ZIMSEC O Level Geography Notes: Deltas
- A delta is a gently sloping depositional feature that is found at a river’s mouth where it empties into a sea or ocean that extends to the surface and is shaped like the Greek letter delta (Δ).
- It is important to note that although some deltas are indeed shaped like the Greek letter delta some deltas as pointed below have other shapes as well for example the Estuary delta.
- They are low lying swampy plains that gradually become colonised by various types of plants.
- The growth of a delta interferes with the flow of a river resulting in the river splitting up into several distributaries not unlike the ones resulting from braiding.
- A distributary is a channel that splits and rejoins with other channels of the same river.
- An example is the Niger Delta in West Africa and the Nile Delta in Egypt.

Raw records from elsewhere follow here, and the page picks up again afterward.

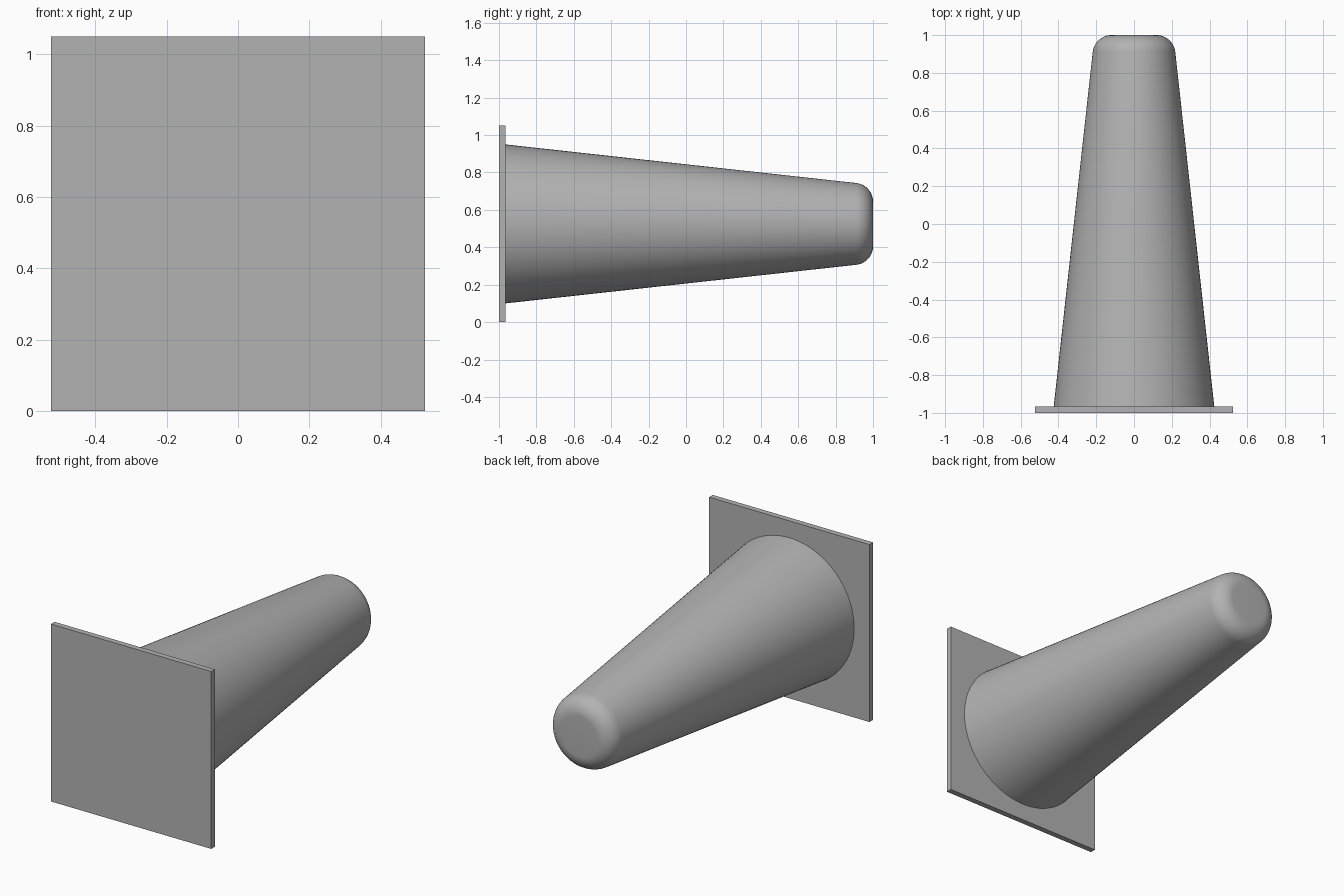
import bpy, bmesh, math
from mathutils import Matrix, Vector

cube = bpy.data.objects.get("Cube")
if cube:
    bpy.data.objects.remove(cube, do_unlink=True)

SIDE, THICK, CENTRE = 1.05, 0.034, 0.525
BOTTOM_R, SLOPE, FILLET = 0.425, 0.11, 0.1
SEGMENTS, STEPS = 96, 12

grey = bpy.data.materials.new("plain grey")
grey.use_nodes = True
colour = (0.45, 0.45, 0.45, 1)
grey.diffuse_color = colour
grey.node_tree.nodes["Principled BSDF"].inputs["Base Color"].default_value = colour


def add_object(name, bm):
    bmesh.ops.recalc_face_normals(bm, faces=bm.faces)
    mesh = bpy.data.meshes.new(name)
    bm.to_mesh(mesh)
    bm.free()
    mesh.materials.append(grey)
    obj = bpy.data.objects.new(name, mesh)
    bpy.context.collection.objects.link(obj)
    return obj


# Square base plate, standing upright
bm = bmesh.new()
bmesh.ops.create_cube(bm, size=1)
bmesh.ops.scale(bm, vec=(SIDE, THICK, SIDE), verts=bm.verts)
bmesh.ops.translate(bm, vec=(0, -1 + THICK / 2, CENTRE), verts=bm.verts)
add_object("base_plate", bm)

# Tapered body: straight wall, rounded rim and flat tip, spun about y
start = -1 + THICK
tilt = math.atan(SLOPE)
arc_y = 1 - FILLET
arc_r = BOTTOM_R - SLOPE * (arc_y - start) - FILLET / math.cos(tilt)
profile = [(BOTTOM_R, start)]
for i in range(STEPS + 1):
    a = tilt + (math.pi / 2 - tilt) * i / STEPS
    profile.append((arc_r + FILLET * math.cos(a), arc_y + FILLET * math.sin(a)))

bm = bmesh.new()
verts = [bm.verts.new((r, y, CENTRE)) for r, y in profile]
edges = [bm.edges.new(pair) for pair in zip(verts, verts[1:])]
bmesh.ops.spin(bm, geom=verts + edges, cent=(0, 0, CENTRE), axis=(0, 1, 0),
               angle=math.tau, steps=SEGMENTS, use_duplicate=False)
bmesh.ops.remove_doubles(bm, verts=bm.verts, dist=0.0001)
tip = [e for e in bm.edges if e.is_boundary and e.verts[0].co.y > 0]
bmesh.ops.contextual_create(bm, geom=tip)
body = add_object("cone_body", bm)

bpy.ops.object.select_all(action="DESELECT")
body.select_set(True)
bpy.context.view_layer.objects.active = body
bpy.ops.object.shade_smooth_by_angle(angle=math.radians(30))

Formation of deltas
- most of the load carried by rivers is deposited into the oceans, seas and lakes into which the rivers empty.
- Sometimes the load is carried far away into the mouth of the river before it sinks to the bottom.
- Deltas are formed when the load instead sinks at the bottom of the mouth of the river.
- When this happens layers of sediment collect and pile up to form a gently sloping platform.
- With time the platform extends to the surface to form a delta.
Conditions necessary for the formation of a delta.
- The river must have a large load.
- The velocity of the river must be low enough to allow its load to be deposited in the river’s mouth.
- The river’s load must be deposited faster than it can be removed by the action of tides and currents.
- The chances for the formation of a delta are greatly enhanced when clay particles are part of a river’s load resulting in them coagulating and thickening as they mix and react with seawater and settle at the bed in a process called flocculation.
- The Congo River has a large velocity at the point at which it meets the sea and thus has no delta as most of its load is carried off into the sea.
- The River Niger has low velocity at its mouth resulting in the formation of an extensive delta.
Stages in the formation of a delta.
- Deposition in the river’s mouth results in the river forming several distributaries.
- The delta begins to form when the initial sediment collects at the bottom near the river’s mouth.
- As depositions continues layer upon layer a slow platform results.
- Deposition on the banks of the distributaries forms levees.
- The area between the distributaries may result in the formation of lagoons.
- The lagoons begin filling with sediment which causes further division into distributaries and to the formation of smaller distributaries.
- The delta starts to take a more solid appearance although it may still be swampy and usually covered with water loving vegetation.
- Further in-filling of the lagoons plus the growth of vegetation results in the older parts of the delta coming to stand above water level forming dry land.
- Continued development of a delta can lead to it merging with the flood plain and forming deltaic plains
Types of deltas
There are four types of deltas viz:
Arcuate, Bird’s foot,Estuarine and Cuspate Deltas.